Aluminum banners have come loose twice in two years

The St. Helens City Council voted unanimously Wednesday, Aug. 21, to move forward with its effort to beautify the downtown corridor with painted aluminum banners by having the problematic design reengineered to address safety concerns.

Arts and Cultural Commission Chairwoman Kannikar Petersen urged councilors to support the project, which the city council first approved in 2008. She described the banners as part of a broader effort to improve St. Helens through projects like painting trashcans and decorating bike racks.

The banners have proven especially troublesome for St. Helens over the years.

It was not until mid-2011, about three years after the project was given the green light by the city council, that the aluminum poles and painted banners were installed along Old Portland Road. Months later, a windstorm in February 2012 caused a banner to fall, prompting city staff to remove the banners.

The mechanism to secure each banner to its pole was redesigned so that the banner would turn in the wind like weathervanes. Despite the change, the art features were up for just one month this summer before one was found to have come loose, and city staff again took them down on July 15.

“In our art commission meeting, I have proposed a solution to fix this,” Petersen said. She listed several design changes she said could keep the banners from coming loose, such as using steel poles instead of the existing aluminum poles.

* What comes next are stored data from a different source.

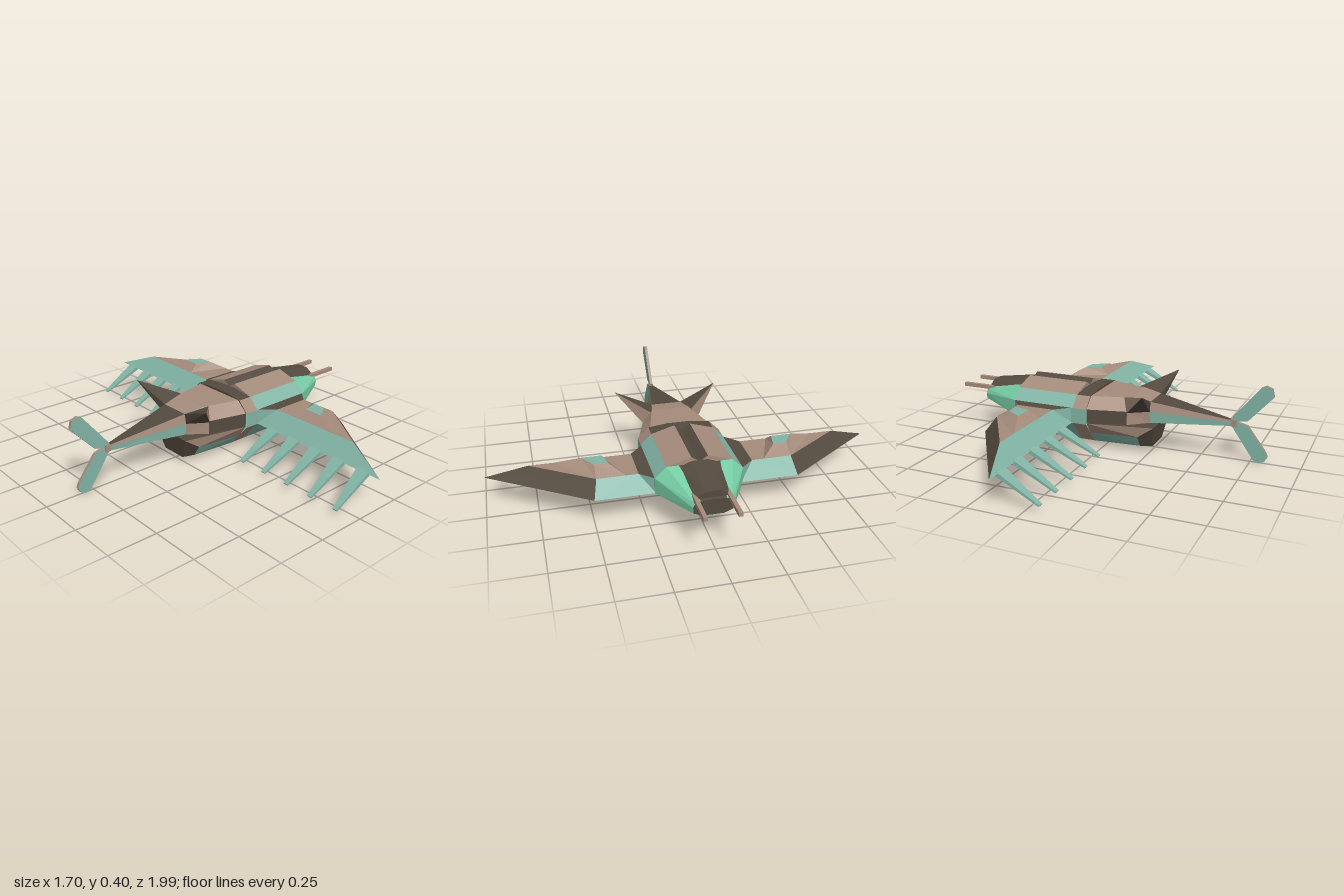
import * as THREE from 'three';

const mat = (name, color) => {
  const m = new THREE.MeshStandardMaterial({ color, side: THREE.DoubleSide });
  m.name = name;
  return m;
};

export function createModel() {
  const model = new THREE.Group();
  model.name = 'aircraft';
  const brown = mat('brown', 0xa58c7c);
  const dark = mat('dark brown', 0x544a3f);
  const teal = mat('teal', 0x82b5a6);
  const green = mat('emerald', 0x78d0a8);

  // Flat panels [material, corner, corner, ...] gathered in one mesh, optionally mirrored in z
  function panels(name, list, mirror = true) {
    const mats = [...new Set(list.map(p => p[0]))];
    const pos = [];
    const geo = new THREE.BufferGeometry();
    mats.forEach((m, i) => {
      const start = pos.length / 3;
      for (const [pm, ...c] of list) {
        if (pm !== m) continue;
        for (let k = 1; k < c.length - 1; k++) {
          pos.push(...c[0], ...c[k], ...c[k + 1]);
          if (mirror) for (const p of [c[0], c[k + 1], c[k]]) pos.push(p[0], p[1], -p[2]);
        }
      }
      geo.addGroup(start, pos.length / 3 - start, i);
    });
    geo.setAttribute('position', new THREE.Float32BufferAttribute(pos, 3));
    geo.computeVertexNormals();
    const mesh = new THREE.Mesh(geo, mats);
    mesh.name = name;
    model.add(mesh);
    return mesh;
  }

  // Panels between two half cross-sections (front, rear), one material per strip
  const strips = (a, b, mats) => mats.map((m, j) => [m, a[j], a[j + 1], b[j + 1], b[j]]);
  // Half cross-section of [y, z] points at one x
  const at = (x, pts) => pts.map(([y, z]) => [x, y, z]);

  // Main hull with a grooved roof and raked belly
  const main = [[0.295, 0], [0.32, 0.04], [0.285, 0.16], [0.23, 0.215], [0.15, 0.215], [0.03, 0.11], [0.03, 0]];
  const mainFront = at(0.46, main);
  mainFront[5][0] = mainFront[6][0] = 0.33;
  const mainRear = at(0.12, main);
  panels('mainHull', [
    ...strips(mainFront, mainRear, [dark, brown, teal, teal, teal, teal]),
    [teal, mainFront[4], mainFront[5], mainFront[6], [0.46, 0.15, 0]],
    [brown, ...mainFront.slice(0, 5), [0.46, 0.15, 0]],
    [brown, ...mainRear.slice(0, 4), [0.12, 0.23, 0]],
  ]);

  // Band behind the main hull
  const band = [[0.297, 0], [0.297, 0.06], [0.285, 0.16], [0.23, 0.215], [0.15, 0.215], [0.03, 0.11], [0.03, 0]];
  const bandRear = at(0.045, band);
  panels('hullBand', [
    ...strips(at(0.12, band), bandRear, [dark, dark, brown, teal, brown, brown]),
    [dark, ...bandRear.slice(0, 4), [0.045, 0.23, 0]],
  ]);

  // Upper rear body
  const midFront = at(0.045, [[0.285, 0], [0.285, 0.15], [0.23, 0.21], [0.155, 0.21]]);
  const midRear = at(-0.15, [[0.285, 0], [0.285, 0.1], [0.225, 0.15], [0.155, 0.15]]);
  panels('rearBody', strips(midFront, midRear, [brown, brown, dark]));

  // Lower rear hull with a notched back end
  const lowFront = at(0.045, [[0.155, 0.21], [0.09, 0.163], [0.03, 0.11], [0.03, 0]]);
  const lowRear = [[-0.28, 0.145, 0.12], [-0.2, 0.09, 0.13], [-0.2, 0.03, 0.09], [-0.2, 0.03, 0]];
  const heel = [-0.26, 0.03, 0.07];
  panels('lowerRearHull', [
    ...strips(lowFront, lowRear, [brown, teal, teal]),
    [dark, lowRear[0], lowRear[1], lowRear[2], heel],
    [teal, lowRear[2], lowRear[3], [-0.26, 0.03, 0], heel],
    [dark, lowRear[0], heel, [-0.26, 0.03, 0], [-0.28, 0.145, 0]],
    [dark, lowFront[0], lowRear[0], [-0.28, 0.145, 0], [0.045, 0.155, 0]],
  ]);

  // Tapered tail boom
  const boomFront = [...midRear, [-0.15, 0.155, 0]];
  const boomMid = at(-0.25, [[0.27, 0], [0.27, 0.08], [0.22, 0.09], [0.16, 0.085], [0.16, 0]]);
  const boomEnd = at(-0.65, [[0.205, 0], [0.205, 0.01], [0.195, 0.012], [0.175, 0.01], [0.175, 0]]);
  panels('tailBoom', [
    ...strips(boomFront, boomMid, [brown, teal, brown, dark]),
    ...strips(boomMid, boomEnd, [dark, brown, teal, dark]),
    [brown, ...boomEnd],
  ]);

  // Swept fins on the rear body
  const fin = [[-0.12, 0.285, 0.11], [-0.15, 0.22, 0.155], [-0.25, 0.22, 0.09], [-0.25, 0.27, 0.08]];
  const tip = [-0.28, 0.352, 0.28];
  panels('fins', fin.map((p, i) => [i ? dark : brown, p, fin[(i + 1) % 4], tip]));

  // Nose
  const noseRear = at(0.46, [[0.285, 0], [0.285, 0.1], [0.285, 0.16], [0.23, 0.215], [0.15, 0.215], [0.12, 0.13], [0.12, 0]]);
  noseRear[5][0] = noseRear[6][0] = 0.5;
  const noseTip = at(0.705, [[0.237, 0], [0.235, 0.06], [0.225, 0.085], [0.205, 0.095], [0.175, 0.092], [0.158, 0.05], [0.158, 0]]);
  panels('nose', [
    ...strips(noseTip, noseRear, [dark, green, green, green, green, green]),
    [dark, ...noseTip],
    [green, noseRear[4], noseRear[5], noseRear[6], [0.46, 0.15, 0]],
  ]);

  // Canopy ridge on the nose
  const ridgeRear = at(0.465, [[0.305, 0], [0.303, 0.04], [0.28, 0.1]]);
  const ridgeFront = at(0.69, [[0.272, 0], [0.27, 0.035], [0.24, 0.08]]);
  panels('canopy', [
    ...strips(ridgeFront, ridgeRear, [dark, dark]),
    [dark, ...ridgeFront, [0.69, 0.235, 0]],
  ]);

  // Wings: bevelled plates with a flat underside
  const b = [[0.125, 0.15, 0.21], [0.46, 0.15, 0.21], [0.46, 0.15, 0.5], [0.125, 0.15, 0.995]];
  const t = [[0.2, 0.23, 0.28], [0.4, 0.23, 0.28], [0.4, 0.23, 0.48], [0.2, 0.23, 0.78]];
  const r = [[0.125, 0.23, 0.21], [0.46, 0.23, 0.21]];
  panels('wings', [
    [dark, ...b],
    [brown, ...t],
    [dark, r[0], r[1], t[1], t[0]],
    [teal, r[0], t[0], b[0]],
    [teal, t[0], t[3], b[3], b[0]],
    [teal, t[1], t[2], b[2], b[1]],
    [teal, r[1], t[1], b[1]],
    [dark, t[2], t[3], b[3], b[2]],
  ]);

  // Raised pods on the wings
  const podBase = [[0.2, 0.23, 0.66], [0.2, 0.23, 0.42], [0.4, 0.23, 0.34], [0.4, 0.23, 0.48]];
  const podTop = [[0.25, 0.268, 0.53], [0.25, 0.268, 0.43], [0.335, 0.268, 0.41], [0.33, 0.268, 0.48]];
  panels('wingPods', [
    [teal, ...podTop],
    ...podBase.map((p, i) => [brown, p, podBase[(i + 1) % 4], podTop[(i + 1) % 4], podTop[i]]),
  ]);

  // Five drooping feather blades along each trailing edge
  for (let i = 0; i < 5; i++) {
    const zr = 0.325 + 0.1425 * i, zt = 0.305 + 0.151 * i;
    const root = [[0.13, 0.158, zr - 0.034], [0.13, 0.158, zr + 0.034], [0.14, 0.14, zr + 0.034], [0.14, 0.14, zr - 0.034]];
    const end = [[-0.07, 0.035, zt - 0.012], [-0.07, 0.035, zt + 0.012], [-0.065, 0.028, zt + 0.012], [-0.065, 0.028, zt - 0.012]];
    panels('feather' + (i + 1), [
      ...root.map((p, k) => [teal, p, root[(k + 1) % 4], end[(k + 1) % 4], end[k]]),
      [teal, ...end],
    ]);
  }

  // Two-bladed tail rotor with brown rims
  const blades = [
    [[-0.85, 0.345], [-0.84, 0.385], [-0.81, 0.397], [-0.785, 0.385], [-0.65, 0.215], [-0.67, 0.2], [-0.73, 0.21]],
    [[-0.73, 0.185], [-0.67, 0.2], [-0.65, 0.175], [-0.77, 0.005], [-0.79, 0], [-0.82, 0.01], [-0.835, 0.035], [-0.825, 0.06]],
  ];
  for (const pts of blades) {
    const shape = new THREE.Shape(pts.map(p => new THREE.Vector2(...p)));
    const geo = new THREE.ExtrudeGeometry(shape, { depth: 0.016, bevelEnabled: false });
    const blade = new THREE.Mesh(geo.translate(0, 0, -0.008), [teal, brown]);
    blade.name = 'tailBlade';
    model.add(blade);
  }
  const box = (name, size, p) => {
    const m = new THREE.Mesh(new THREE.BoxGeometry(...size), brown);
    m.name = name;
    m.position.set(...p);
    model.add(m);
  };
  box('tailHub', [0.03, 0.035, 0.024], [-0.66, 0.19, 0]);

  // Forward barrels
  for (const s of [-1, 1]) box('barrel', [0.2, 0.02, 0.02], [0.75, 0.237, s * 0.079]);

  return model;
}
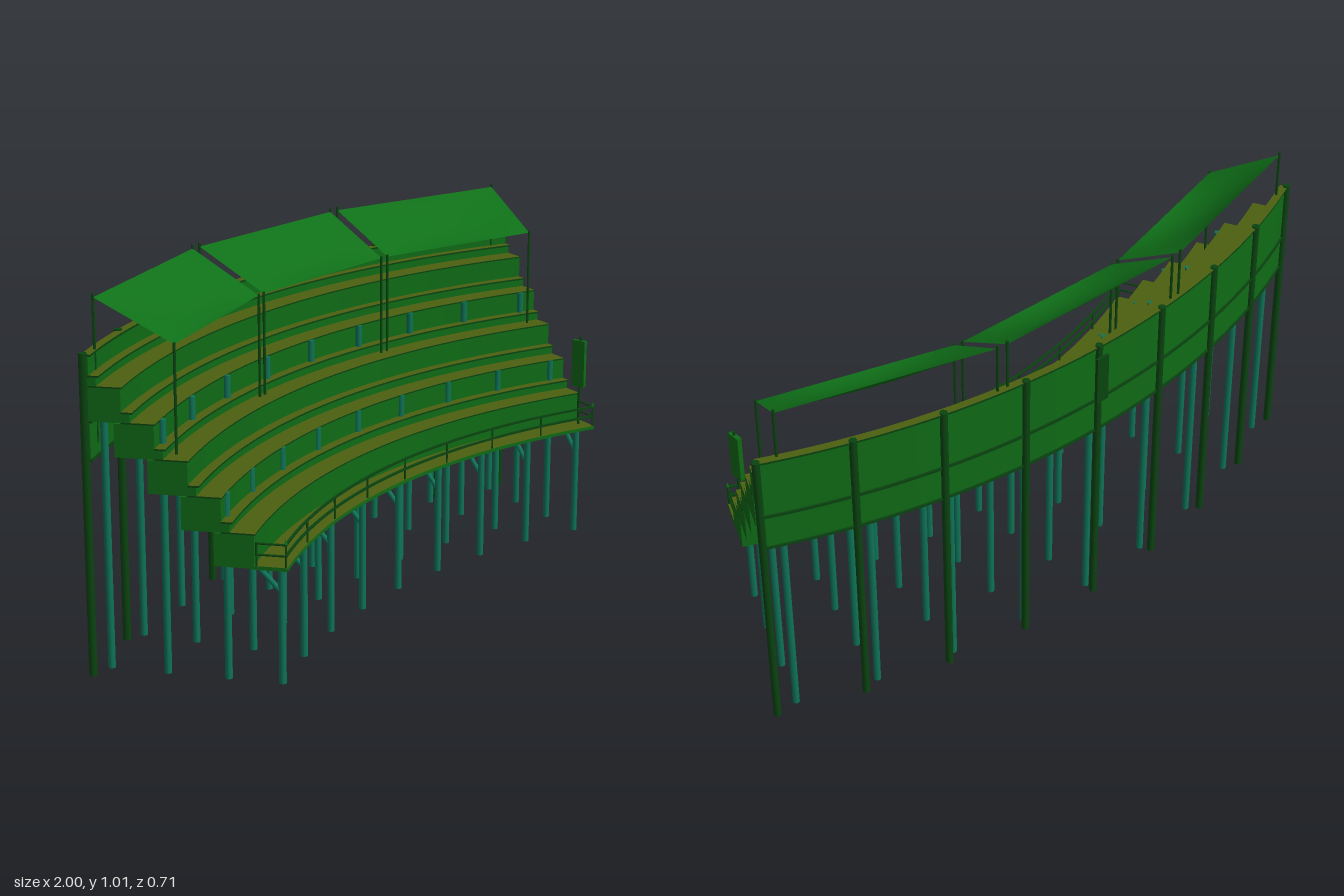
import * as THREE from 'three';

const ZC = 2.05;                       // centre of the arc lies in front of the stand
const T = THREE.MathUtils.degToRad(24.45); // half sweep
const mat = (c, side = THREE.FrontSide) => new THREE.MeshStandardMaterial({ color: c, side });
const green = mat(0x0f6a16), dark = mat(0x0a4410), olive = mat(0x4c6010), teal = mat(0x0f7458);
const cloth = mat(0x0f7018, THREE.DoubleSide);

// Point at radius r, angle a, height y
const polar = (r, a, y) => new THREE.Vector3(r * Math.sin(a), y, ZC - r * Math.cos(a));

export function createModel() {
  const root = new THREE.Group();
  const add = (name, geo, m, parent = root) => {
    const mesh = new THREE.Mesh(geo, m);
    mesh.name = name;
    parent.add(mesh);
    return mesh;
  };
  const group = (name) => {
    const g = new THREE.Group();
    g.name = name;
    root.add(g);
    return g;
  };

  // Curved slab between two radii and two heights
  const arcSlab = (name, r0, r1, y0, y1, m, parent) => {
    const s = new THREE.Shape();
    s.absarc(0, 0, r1, -Math.PI / 2 - T, -Math.PI / 2 + T, false);
    s.absarc(0, 0, r0, -Math.PI / 2 + T, -Math.PI / 2 - T, true);
    const g = new THREE.ExtrudeGeometry(s, { depth: y1 - y0, bevelEnabled: false, curveSegments: 40 });
    g.rotateX(Math.PI / 2).translate(0, y1, ZC);
    return add(name, g, m, parent);
  };

  // Round bar between two points
  const bar = (name, a, b, r, m, parent, sides = 8) => {
    const d = b.clone().sub(a);
    const mesh = add(name, new THREE.CylinderGeometry(r, r, d.length(), sides), m, parent);
    mesh.position.copy(a).add(b).multiplyScalar(0.5);
    mesh.quaternion.setFromUnitVectors(new THREE.Vector3(0, 1, 0), d.normalize());
    return mesh;
  };

  // Front walkway
  arcSlab('walkway', 1.863, 1.96, 0.325, 0.335, [olive, green]);

  // Seating tiers: riser block, tread and bench
  const tiers = group('tiers');
  for (let i = 0; i < 5; i++) {
    const r = 1.95 + 0.085 * i, y = 0.42 + 0.0912 * i;
    arcSlab('riser', r, r + (i < 4 ? 0.105 : 0.088), y - 0.093, y - 0.004, green, tiers);
    arcSlab('tread', r - 0.003, r + 0.087, y - 0.004, y, [olive, dark], tiers);
    arcSlab('bench', r + 0.063, r + 0.086, y, y + 0.022, green, tiers);
    arcSlab('benchTop', r + 0.056, r + 0.086, y + 0.022, y + 0.027, [olive, dark], tiers);
  }

  // Back wall with capping and a middle band
  const wall = group('backWall');
  arcSlab('wallPanel', 2.372, 2.384, 0.585, 0.862, green, wall);
  arcSlab('wallCap', 2.366, 2.39, 0.86, 0.866, [olive, dark], wall);
  arcSlab('wallBand', 2.368, 2.389, 0.686, 0.694, dark, wall);
  arcSlab('wallFoot', 2.368, 2.389, 0.585, 0.592, dark, wall);
  for (let i = -4; i <= 4; i++) {
    const a = T * i / 4;
    bar('wallPost', polar(2.386, a, 0), polar(2.386, a, 0.87), 0.011, dark, wall, 10);
  }

  // Radial support frames: four columns and a raking beam each
  const frames = group('supportFrames');
  const columns = [[1.89, 0.327], [2.035, 0.51], [2.2, 0.692], [2.355, 0.78]];
  for (let i = -4; i <= 4; i++) {
    const a = THREE.MathUtils.degToRad(5.75 * i);
    for (const [r, h] of columns)
      bar('column', polar(r, a, 0), polar(r, a, h), 0.01, teal, frames);
    bar('rakingBeam', polar(1.885, a, 0.245), polar(2.355, a, 0.735), 0.007, teal, frames);
  }

  // Front railing with returns at both ends
  const railing = group('railing');
  for (const y of [0.365, 0.395]) {
    arcSlab('rail', 1.865, 1.871, y - 0.003, y + 0.003, dark, railing);
    for (const s of [-1, 1])
      bar('endRail', polar(1.868, s * (T - 0.002), y), polar(1.945, s * (T - 0.002), y), 0.003, dark, railing, 6);
  }
  for (let i = -4; i <= 4; i++) {
    const a = (T - 0.002) * i / 4;
    bar('railPost', polar(1.868, a, 0.33), polar(1.868, a, 0.398), 0.003, dark, railing, 6);
  }
  for (const s of [-1, 1]) {
    const a = s * (T - 0.002);
    bar('railPost', polar(1.945, a, 0.33), polar(1.945, a, 0.398), 0.003, dark, railing, 6);
    const tip = add('railFinial', new THREE.ConeGeometry(0.005, 0.014, 8), green, railing);
    tip.position.copy(polar(1.868, a, 0.404));
  }

  // Sagging cloth canopies; corners are back-left, back-right, front-right, front-left as [x, z]
  const canopies = group('canopies');
  const canopy = (corners) => {
    const N = 14;
    const g = new THREE.PlaneGeometry(1, 1, N, N);
    const p = g.attributes.position;
    const [bl, br, fr, fl] = corners;
    const mix = THREE.MathUtils.lerp;
    for (let k = 0; k < p.count; k++) {
      const u = p.getX(k) + 0.5, t = p.getY(k) + 0.5; // t = 1 at the back edge
      const x = mix(mix(fl[0], fr[0], u), mix(bl[0], br[0], u), t);
      const z = mix(mix(fl[1], fr[1], u), mix(bl[1], br[1], u), t);
      const sag = 0.028 * 4 * t * (1 - t) * Math.sin(Math.PI * u);
      p.setXYZ(k, x, 0.89 + 0.11 * t - sag, z);
    }
    g.computeVertexNormals();
    add('canopyCloth', g, cloth, canopies);
    corners.forEach(([x, z], k) => {
      const back = k < 2;
      bar('canopyPole', new THREE.Vector3(x, back ? 0.62 : 0.6, z),
        new THREE.Vector3(x, back ? 1.01 : 0.895, z), 0.004, dark, canopies, 6);
    });
  };
  canopy([[-0.305, -0.305], [0.305, -0.305], [0.28, -0.1], [-0.28, -0.1]]);
  canopy([[0.337, -0.303], [0.93, -0.133], [0.847, 0.06], [0.306, -0.097]]);
  canopy([[-0.93, -0.133], [-0.337, -0.303], [-0.306, -0.097], [-0.847, 0.06]]);

  // Hanging banner on a pole at the left end of the walkway
  const banner = group('banner');
  bar('bannerPole', new THREE.Vector3(0.762, 0.33, 0.303), new THREE.Vector3(0.762, 0.612, 0.303), 0.004, dark, banner);
  add('bannerPanel', new THREE.BoxGeometry(0.014, 0.145, 0.042), green, banner).position.set(0.762, 0.527, 0.3);

  // Banner on the centre of the back wall
  const rear = group('rearBanner');
  add('rearPanel', new THREE.BoxGeometry(0.042, 0.145, 0.008), dark, rear).position.set(0, 0.765, -0.35);

  return root;
}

Some people are “trying to kill the project,” Petersen claimed, saying she heard at least one person describe the aluminum banner as “the flying guillotine.”

“I don't know if there's the will to fix it,” she said.

Council President Doug Morten admitted that the “flying guillotine” description may have come from him.

“It wasn't anything detrimental, and it wasn't meant to kill the project,” Morten said. “I am afraid of these.”

Morten suggested that strong winds could rip the metal banners from their brackets and hurl them through the air.

“If those things go flying through the street and hit some children, hit anyone, then yes, it is a safety concern,” said Morten, adding, “I wouldn't be doing my job if I said, 'O.K., put it up.'”

Petersen reacted strongly to the comments, telling Morten that he “missed the point.”

“This is not a unique structure that is one of a kind and never built anywhere else,” said Petersen, adding, “I'm not asking you to engineer it. I proposed it on there that it should be engineered properly.”

Mayor Randy Peterson sided with Petersen.

“I'm certainly in favor of moving forward with it in the manner proposed,” said Peterson, shortly before Councilor Susan Conn made a motion to accept the Arts and Cultural Commission's recommendation that the project continue and the banner poles be reengineered. That motion passed with all in favor, including Morten.

Editor's note: A previous version of this story stated winds caused banner poles to fall in February 2012. While the winds caused a metal banner to fall and prompted city staff to remove the rest for safety reasons, the poles remained standing. The Spotlight regrets the error.